Step Three: I am on a BRUTAL UNSUBSCRIBE CAMPAIGN. If It isn’t being read, bought or used in some way, I delete it. The ONLY exception is if I think it will be relevant to me or to a client down the road. Then I file it and set up a rule for it to always go to that folder. Useless emails are not helping me to be productive. They waste my time.
Step Four: Even with a junk filter, I get a lot of junk. It seems to ebb and flow. Now, I make sure I mark it junk and block sender so it stops coming. I’ve even blocked those I’ve unsubscribed if they don’t stop fast. It helps your email program remember what’s important to you. Even better? Programs like SaneBox (small monthy cost) or Clutter (free) .
Step Five: Every email doesn’t need a response. Ryan Giles reminded me of this in a recent presentation on Time Ownership. I don’t even have to say “thanks” to every email. As I start to reply, I ask myself, “What type of response is necessary for both me and the recipient? Or am I doing them a favor by not responding. Would I want this reply in my inbox? Does it say everything I need it to say?”
Step Six: If I’ve filed it, I need to consume it. Some folders – like tax receipts – can sit there till the end of the quarter or tax preparation time. If it’s a class, I need to take it at some point, so I schedule it. If it’s something I need to read, I add it to my Follow Up Friday plan. There’s no sense filing it if I’m never going to look at it again. So purging my Folders is also a monthly event that has to happen in order to keep the email pipeline flowing freely for me.
Step Seven: My new goal is to have no red bubble over my Outlook Icon at the end of the day. I have a sign on my cabinet next to my desk to remind me.
What’s your process now? What could it be if you made some changes?
EXTRA CREDIT: Remove the Red Bubbles from your phone apps as well. The multiple red bubbles on my iPhone screen drive my kids crazy, but don’t really bother me. But if I’m going to fight the Red Bubbles on my laptop, I may as well create a rule across all devices.

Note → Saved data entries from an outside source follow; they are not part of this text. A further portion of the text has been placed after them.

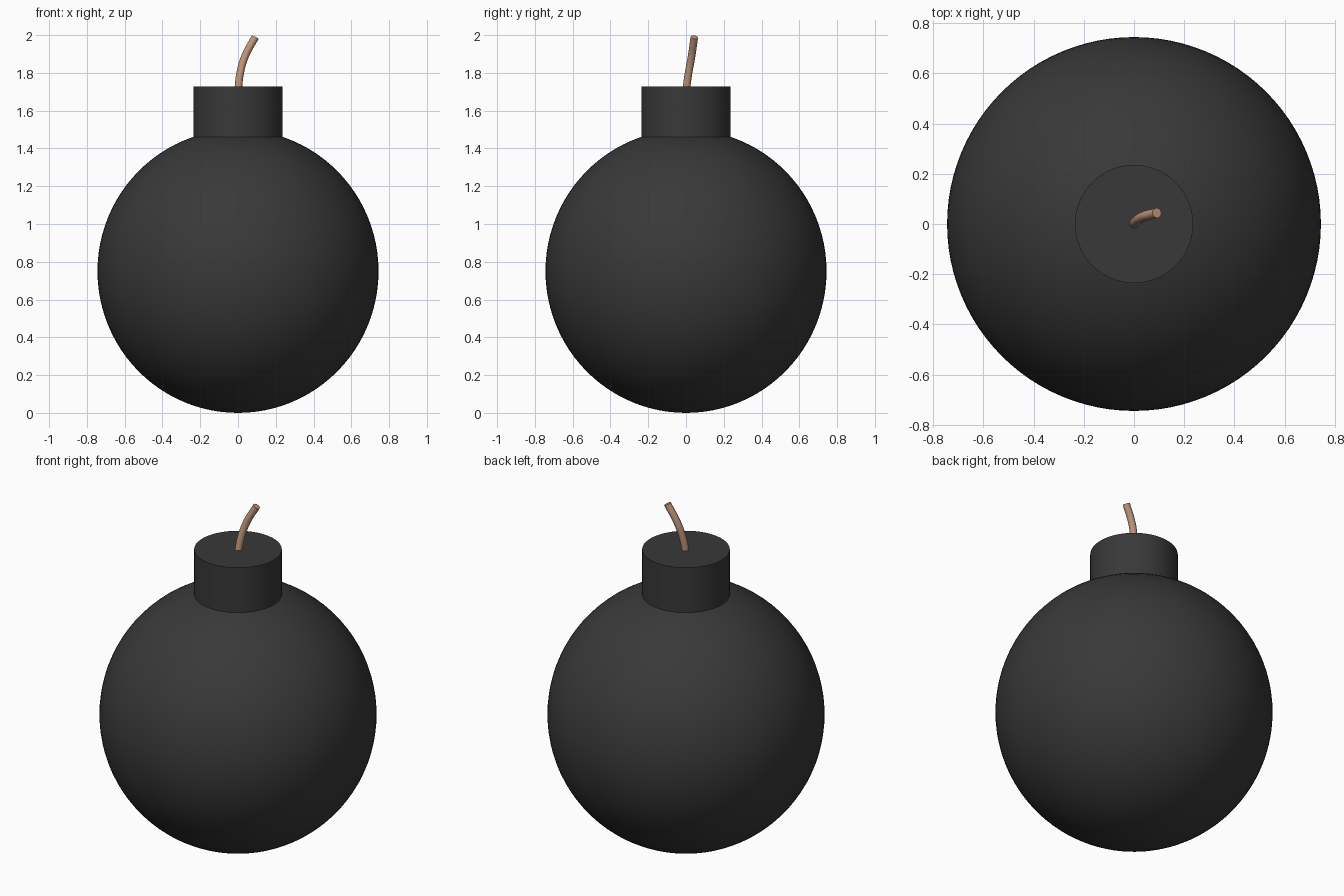
import bpy

if "Cube" in bpy.data.objects:
    bpy.data.objects.remove(bpy.data.objects["Cube"])


def paint(obj, name, color):
    mat = bpy.data.materials.get(name) or bpy.data.materials.new(name)
    mat.diffuse_color = color
    mat.use_nodes = True
    mat.node_tree.nodes["Principled BSDF"].inputs["Base Color"].default_value = mat.diffuse_color
    obj.data.materials.append(mat)


BLACK = ("black_iron", (0.04, 0.04, 0.04, 1))
CORD = ("cord_tan", (0.52, 0.31, 0.20, 1))

# Round body
bpy.ops.mesh.primitive_uv_sphere_add(segments=96, ring_count=48, radius=1, location=(0, 0, 0.75))
body = bpy.context.object
body.name = "body"
body.scale = (0.744, 0.744, 0.75)
bpy.ops.object.transform_apply(location=False, rotation=False, scale=True)
bpy.ops.object.shade_smooth()
paint(body, *BLACK)

# Cylindrical neck, sunk into the body
bottom, top = 1.40, 1.727
bpy.ops.mesh.primitive_cylinder_add(vertices=96, radius=0.235, depth=top - bottom,
                                    location=(0, 0, (top + bottom) / 2))
neck = bpy.context.object
neck.name = "neck"
bpy.ops.object.shade_smooth_by_angle()
paint(neck, *BLACK)

# Bent fuse: capped tube along a curve
path = [(0, 0, 1.70), (0.010, 0.012, 1.79), (0.036, 0.029, 1.885), (0.091, 0.044, 1.989)]
curve = bpy.data.curves.new("fuse", "CURVE")
curve.dimensions = "3D"
curve.bevel_depth = 0.02
curve.bevel_resolution = 6
curve.use_fill_caps = True
spline = curve.splines.new("BEZIER")
spline.bezier_points.add(len(path) - 1)
for point, co in zip(spline.bezier_points, path):
    point.co = co
    point.handle_left_type = point.handle_right_type = "AUTO"
fuse = bpy.data.objects.new("fuse", curve)
bpy.context.collection.objects.link(fuse)

# Turn the fuse into a mesh with a sharp cut end
bpy.ops.object.select_all(action="DESELECT")
fuse.select_set(True)
bpy.context.view_layer.objects.active = fuse
bpy.ops.object.convert(target="MESH")
fuse = bpy.context.object
bpy.ops.object.mode_set(mode="EDIT")
bpy.ops.mesh.select_all(action="SELECT")
bpy.ops.mesh.remove_doubles(threshold=0.0001)
bpy.ops.mesh.normals_make_consistent(inside=False)
bpy.ops.object.mode_set(mode="OBJECT")
bpy.ops.object.shade_smooth_by_angle()
paint(fuse, *CORD)
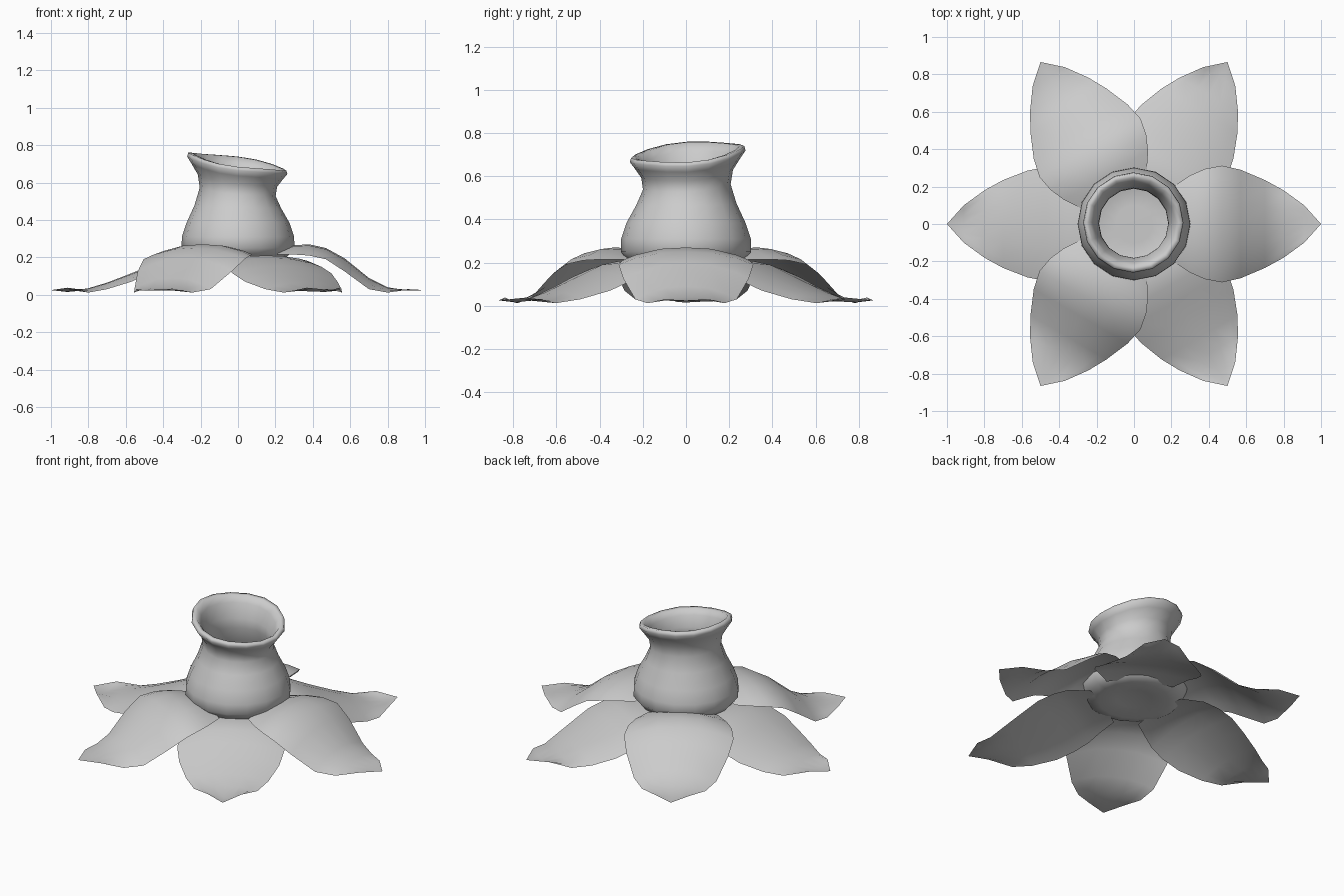
import bpy, bmesh, math
from mathutils import Matrix, Vector

if "Cube" in bpy.data.objects:
    bpy.data.objects.remove(bpy.data.objects["Cube"])


def finish(name, bm):
    bmesh.ops.recalc_face_normals(bm, faces=bm.faces)
    me = bpy.data.meshes.new(name)
    bm.to_mesh(me)
    bm.free()
    for p in me.polygons:
        p.use_smooth = True
    ob = bpy.data.objects.new(name, me)
    bpy.context.collection.objects.link(ob)
    return ob


def petal(name, rows, angle):
    """rows: (distance out, half width, ridge height, edge height)"""
    bm = bmesh.new()
    rot = Matrix.Rotation(math.radians(angle), 4, 'Z')
    steps = (-1, -0.8, -0.4, 0, 0.4, 0.8, 1)
    grid = []
    for r, w, zc, ze in rows:
        grid.append([bm.verts.new(rot @ Vector((r, w * t, zc + (ze - zc) * abs(t) ** 2.4)))
                     for t in steps])
    tip = bm.verts.new(rot @ Vector((1.0, 0, 0.025)))
    for a, b in zip(grid, grid[1:]):
        for i in range(len(steps) - 1):
            bm.faces.new((a[i], b[i], b[i + 1], a[i + 1]))
    for i in range(len(steps) - 1):
        bm.faces.new((grid[-1][i], tip, grid[-1][i + 1]))
    return finish(name, bm)


# Two overlapping rings of three petals
upper = [(0.21, 0.20, 0.235, 0.215), (0.30, 0.26, 0.265, 0.215), (0.38, 0.295, 0.27, 0.21),
         (0.47, 0.312, 0.25, 0.19), (0.57, 0.29, 0.195, 0.125), (0.70, 0.235, 0.09, 0.03),
         (0.80, 0.18, 0.04, 0.012), (0.91, 0.10, 0.022, 0.03)]
lower = [(0.19, 0.19, 0.205, 0.19), (0.30, 0.26, 0.21, 0.18), (0.38, 0.295, 0.195, 0.15),
         (0.47, 0.305, 0.155, 0.115), (0.57, 0.285, 0.115, 0.07), (0.70, 0.235, 0.065, 0.03),
         (0.80, 0.18, 0.035, 0.012), (0.91, 0.10, 0.015, 0.038)]
for i in range(3):
    petal(f"upper_petal_{i + 1}", upper, 120 * i)
    petal(f"lower_petal_{i + 1}", lower, 60 + 120 * i)

# Trumpet cup: outer wall, rolled rim, inner wall and floor, with a tilted wavy mouth
profile = [(0.10, 0.205), (0.20, 0.19), (0.265, 0.205), (0.302, 0.25), (0.300, 0.31), (0.275, 0.385),
           (0.232, 0.47), (0.203, 0.55), (0.212, 0.61), (0.245, 0.66), (0.268, 0.692),
           (0.262, 0.712), (0.238, 0.710), (0.215, 0.675), (0.187, 0.60), (0.185, 0.55),
           (0.213, 0.47), (0.255, 0.385), (0.275, 0.31), (0.265, 0.26), (0.19, 0.225), (0.10, 0.225)]
N = 16
bm = bmesh.new()
rings = []
for r, z in profile:
    k = max(0.0, min(1.0, (z - 0.42) / 0.28))
    ring = []
    for i in range(N):
        a = 2 * math.pi * i / N
        dz = -0.043 * math.cos(a) + 0.024 * math.sin(a) + 0.006 * math.cos(3 * a + 2.5)
        ring.append(bm.verts.new((r * math.cos(a) - 0.004 * k, r * math.sin(a) + 0.008 * k, z + k * dz)))
    rings.append(ring)
for a, b in zip(rings, rings[1:]):
    for i in range(N):
        j = (i + 1) % N
        bm.faces.new((a[i], a[j], b[j], b[i]))
for ring, z in ((rings[0], 0.215), (rings[-1], 0.228)):
    c = bm.verts.new((0, 0, z))
    for i in range(N):
        bm.faces.new((ring[i], ring[(i + 1) % N], c))
finish("trumpet_cup", bm)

Let me know what systems and processes you have adopted or that you come up with in your quest to Declutter Your Life.